- TASK
Retype, exactly as they stand, the lines from the start of the data to the line that contains "bm.verts.new(p)", both ends included. Leave the pictures out.
___ RECORD EXCERPTS ___
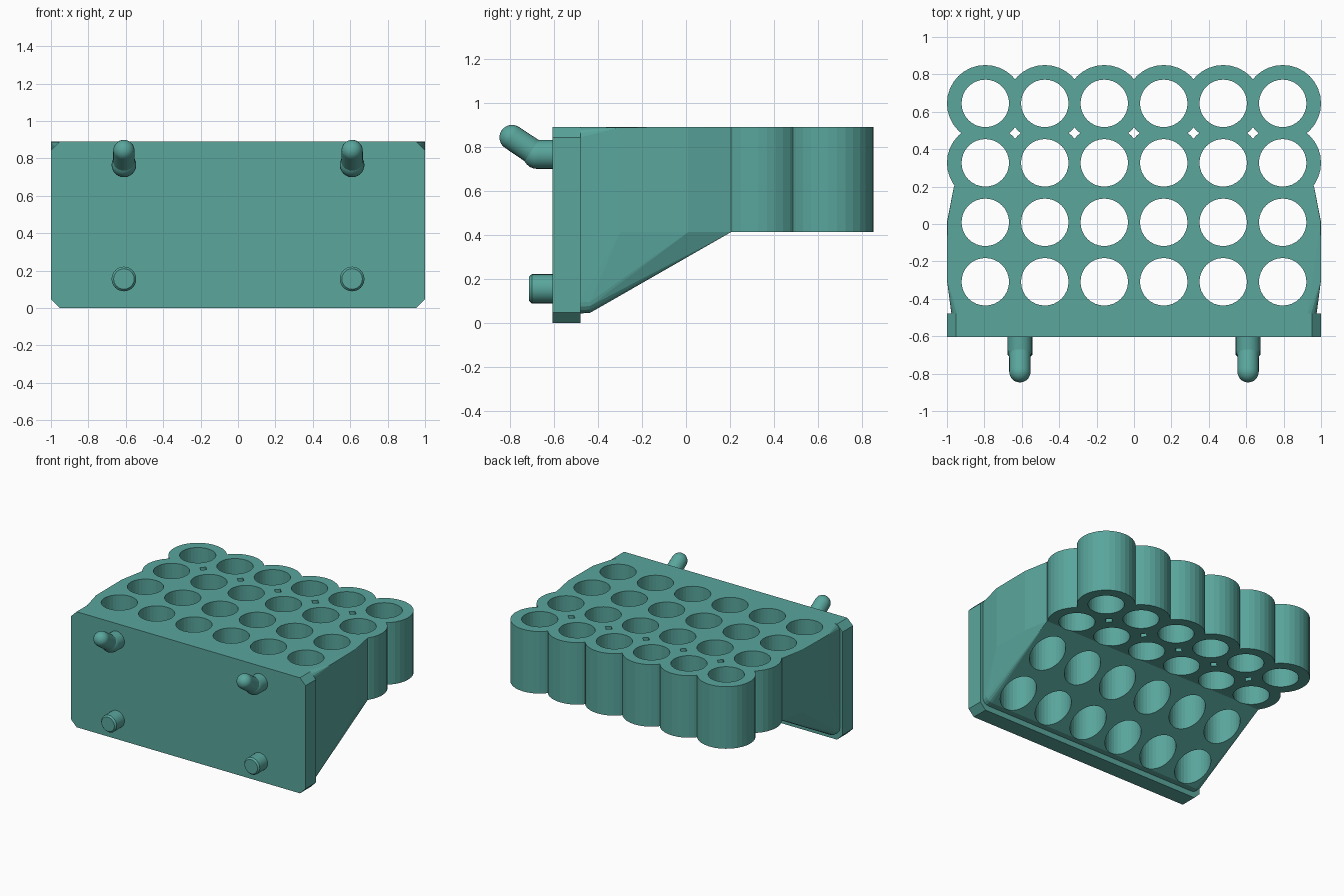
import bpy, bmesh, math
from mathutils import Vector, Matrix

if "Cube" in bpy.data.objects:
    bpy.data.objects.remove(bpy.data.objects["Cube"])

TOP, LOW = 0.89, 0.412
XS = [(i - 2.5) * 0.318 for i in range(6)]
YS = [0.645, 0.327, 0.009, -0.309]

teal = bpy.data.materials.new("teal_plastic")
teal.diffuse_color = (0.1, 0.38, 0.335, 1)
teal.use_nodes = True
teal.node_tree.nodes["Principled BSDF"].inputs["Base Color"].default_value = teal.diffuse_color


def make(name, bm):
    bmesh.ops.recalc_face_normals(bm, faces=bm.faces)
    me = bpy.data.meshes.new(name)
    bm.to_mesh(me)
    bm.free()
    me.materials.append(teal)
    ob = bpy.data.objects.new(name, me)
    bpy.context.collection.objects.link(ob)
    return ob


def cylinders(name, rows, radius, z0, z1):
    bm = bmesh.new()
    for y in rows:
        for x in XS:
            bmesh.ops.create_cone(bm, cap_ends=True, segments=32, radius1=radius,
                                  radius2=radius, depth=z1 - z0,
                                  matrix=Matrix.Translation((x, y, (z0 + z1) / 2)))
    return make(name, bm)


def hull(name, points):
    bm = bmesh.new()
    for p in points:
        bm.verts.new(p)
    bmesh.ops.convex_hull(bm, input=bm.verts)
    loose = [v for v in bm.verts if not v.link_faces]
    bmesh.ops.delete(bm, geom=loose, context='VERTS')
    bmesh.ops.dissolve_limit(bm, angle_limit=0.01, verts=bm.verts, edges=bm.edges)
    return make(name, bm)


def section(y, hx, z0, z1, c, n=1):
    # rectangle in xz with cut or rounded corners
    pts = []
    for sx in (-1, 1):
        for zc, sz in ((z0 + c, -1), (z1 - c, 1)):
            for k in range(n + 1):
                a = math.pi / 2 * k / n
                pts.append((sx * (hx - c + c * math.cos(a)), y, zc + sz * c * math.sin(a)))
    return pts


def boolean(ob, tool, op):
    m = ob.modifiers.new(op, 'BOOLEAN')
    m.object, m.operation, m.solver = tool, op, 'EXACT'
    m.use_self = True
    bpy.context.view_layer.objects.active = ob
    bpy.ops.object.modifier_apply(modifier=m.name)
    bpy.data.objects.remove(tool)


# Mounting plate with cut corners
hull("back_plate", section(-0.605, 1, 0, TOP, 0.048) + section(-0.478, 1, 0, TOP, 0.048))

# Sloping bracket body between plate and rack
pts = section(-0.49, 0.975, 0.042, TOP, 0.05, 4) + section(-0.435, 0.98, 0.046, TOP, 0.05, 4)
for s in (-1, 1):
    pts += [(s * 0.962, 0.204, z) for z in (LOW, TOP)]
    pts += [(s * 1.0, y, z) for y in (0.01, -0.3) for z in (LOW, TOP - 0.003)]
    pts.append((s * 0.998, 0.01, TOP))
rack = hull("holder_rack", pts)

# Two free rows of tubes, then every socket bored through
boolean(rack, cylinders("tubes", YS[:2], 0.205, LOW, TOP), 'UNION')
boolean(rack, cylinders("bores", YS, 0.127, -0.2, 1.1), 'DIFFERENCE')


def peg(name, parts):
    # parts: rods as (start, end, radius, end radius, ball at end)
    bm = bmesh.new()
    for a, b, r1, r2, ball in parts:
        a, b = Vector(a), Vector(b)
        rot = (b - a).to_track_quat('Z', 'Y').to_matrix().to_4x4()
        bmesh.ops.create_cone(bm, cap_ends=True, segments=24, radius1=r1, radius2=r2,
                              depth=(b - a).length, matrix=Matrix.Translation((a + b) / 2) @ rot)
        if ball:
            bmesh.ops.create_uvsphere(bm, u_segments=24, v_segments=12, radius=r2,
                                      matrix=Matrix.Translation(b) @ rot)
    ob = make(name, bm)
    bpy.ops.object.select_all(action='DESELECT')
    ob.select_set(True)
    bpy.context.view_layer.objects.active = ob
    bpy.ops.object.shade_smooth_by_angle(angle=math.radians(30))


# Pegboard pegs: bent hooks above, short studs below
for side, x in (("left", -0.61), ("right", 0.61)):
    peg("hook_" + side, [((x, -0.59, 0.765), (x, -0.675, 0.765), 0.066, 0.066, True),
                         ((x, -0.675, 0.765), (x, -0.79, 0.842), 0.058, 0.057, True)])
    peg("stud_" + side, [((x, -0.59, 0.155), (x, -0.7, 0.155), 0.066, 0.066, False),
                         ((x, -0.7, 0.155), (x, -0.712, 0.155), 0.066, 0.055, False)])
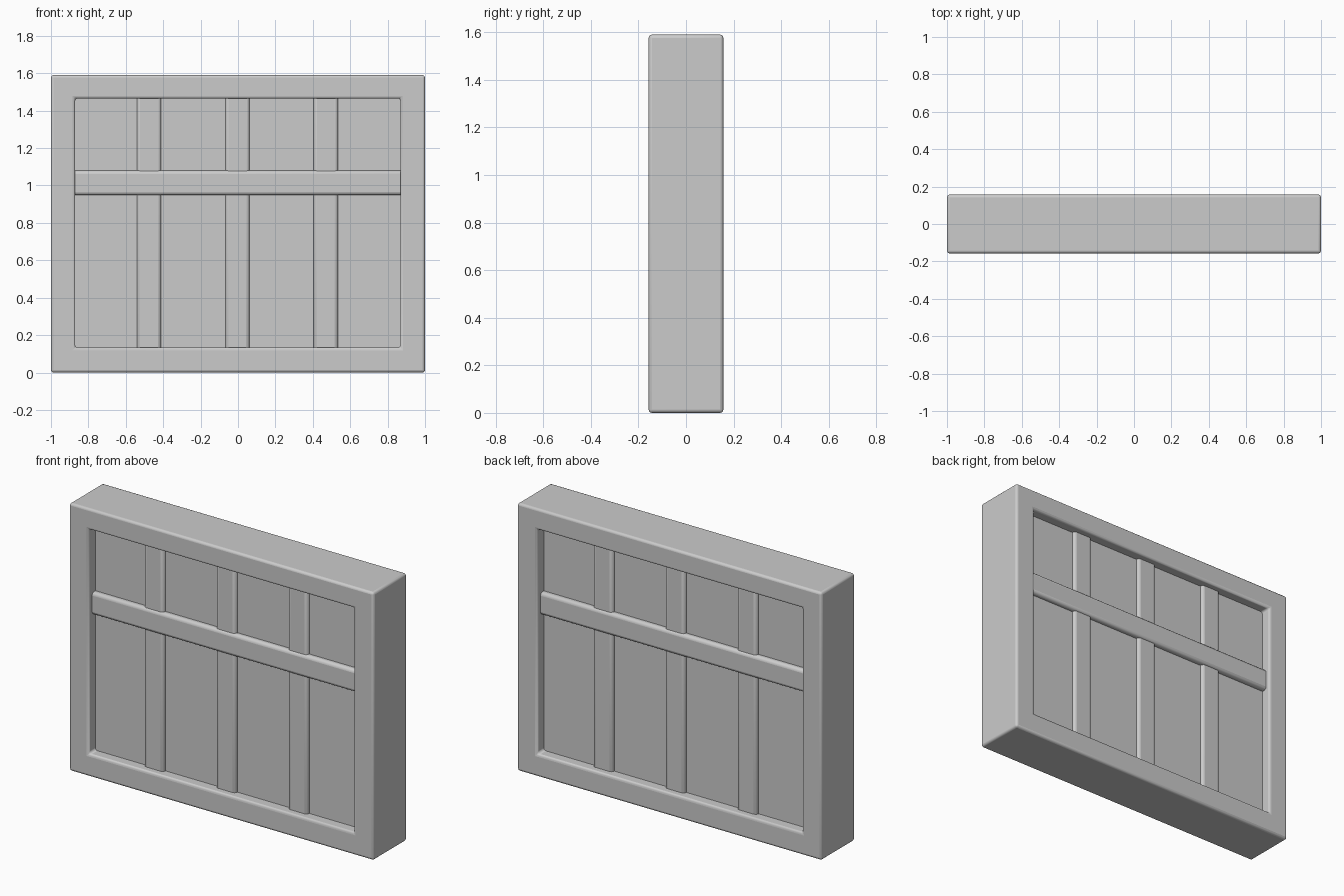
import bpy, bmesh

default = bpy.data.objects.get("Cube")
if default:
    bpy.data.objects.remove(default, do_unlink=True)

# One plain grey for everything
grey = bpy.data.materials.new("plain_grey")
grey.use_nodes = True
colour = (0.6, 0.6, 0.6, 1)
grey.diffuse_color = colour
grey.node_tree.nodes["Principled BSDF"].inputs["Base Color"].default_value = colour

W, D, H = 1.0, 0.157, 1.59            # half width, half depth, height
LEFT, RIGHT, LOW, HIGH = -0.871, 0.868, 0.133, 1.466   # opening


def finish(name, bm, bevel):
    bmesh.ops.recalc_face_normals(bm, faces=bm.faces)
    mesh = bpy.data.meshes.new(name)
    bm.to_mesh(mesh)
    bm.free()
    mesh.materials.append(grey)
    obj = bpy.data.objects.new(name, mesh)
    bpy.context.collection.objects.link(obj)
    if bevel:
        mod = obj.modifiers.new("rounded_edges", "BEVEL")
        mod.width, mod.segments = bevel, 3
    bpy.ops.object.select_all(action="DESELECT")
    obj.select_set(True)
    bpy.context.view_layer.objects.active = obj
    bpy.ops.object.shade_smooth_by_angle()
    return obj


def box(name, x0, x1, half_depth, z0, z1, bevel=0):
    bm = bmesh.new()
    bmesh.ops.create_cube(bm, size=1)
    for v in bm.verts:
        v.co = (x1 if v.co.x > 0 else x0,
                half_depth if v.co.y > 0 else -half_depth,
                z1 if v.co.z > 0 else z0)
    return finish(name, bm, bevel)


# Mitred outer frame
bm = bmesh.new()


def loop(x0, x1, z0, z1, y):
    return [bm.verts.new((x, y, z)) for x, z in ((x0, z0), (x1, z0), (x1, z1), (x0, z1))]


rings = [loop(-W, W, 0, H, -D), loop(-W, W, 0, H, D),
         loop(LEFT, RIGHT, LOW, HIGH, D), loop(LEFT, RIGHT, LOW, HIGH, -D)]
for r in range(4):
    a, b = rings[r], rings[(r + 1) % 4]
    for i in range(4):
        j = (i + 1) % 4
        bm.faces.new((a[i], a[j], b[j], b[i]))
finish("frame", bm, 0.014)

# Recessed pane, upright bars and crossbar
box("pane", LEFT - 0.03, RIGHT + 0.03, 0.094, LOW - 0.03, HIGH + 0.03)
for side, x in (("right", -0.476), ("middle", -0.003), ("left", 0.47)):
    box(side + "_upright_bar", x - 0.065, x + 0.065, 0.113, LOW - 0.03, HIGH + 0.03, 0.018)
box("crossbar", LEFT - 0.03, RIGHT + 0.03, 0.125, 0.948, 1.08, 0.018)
___
- RESPONSE BOX
import bpy, bmesh, math
from mathutils import Vector, Matrix

if "Cube" in bpy.data.objects:
    bpy.data.objects.remove(bpy.data.objects["Cube"])

TOP, LOW = 0.89, 0.412
XS = [(i - 2.5) * 0.318 for i in range(6)]
YS = [0.645, 0.327, 0.009, -0.309]

teal = bpy.data.materials.new("teal_plastic")
teal.diffuse_color = (0.1, 0.38, 0.335, 1)
teal.use_nodes = True
teal.node_tree.nodes["Principled BSDF"].inputs["Base Color"].default_value = teal.diffuse_color


def make(name, bm):
    bmesh.ops.recalc_face_normals(bm, faces=bm.faces)
    me = bpy.data.meshes.new(name)
    bm.to_mesh(me)
    bm.free()
    me.materials.append(teal)
    ob = bpy.data.objects.new(name, me)
    bpy.context.collection.objects.link(ob)
    return ob


def cylinders(name, rows, radius, z0, z1):
    bm = bmesh.new()
    for y in rows:
        for x in XS:
            bmesh.ops.create_cone(bm, cap_ends=True, segments=32, radius1=radius,
                                  radius2=radius, depth=z1 - z0,
                                  matrix=Matrix.Translation((x, y, (z0 + z1) / 2)))
    return make(name, bm)


def hull(name, points):
    bm = bmesh.new()
    for p in points:
        bm.verts.new(p)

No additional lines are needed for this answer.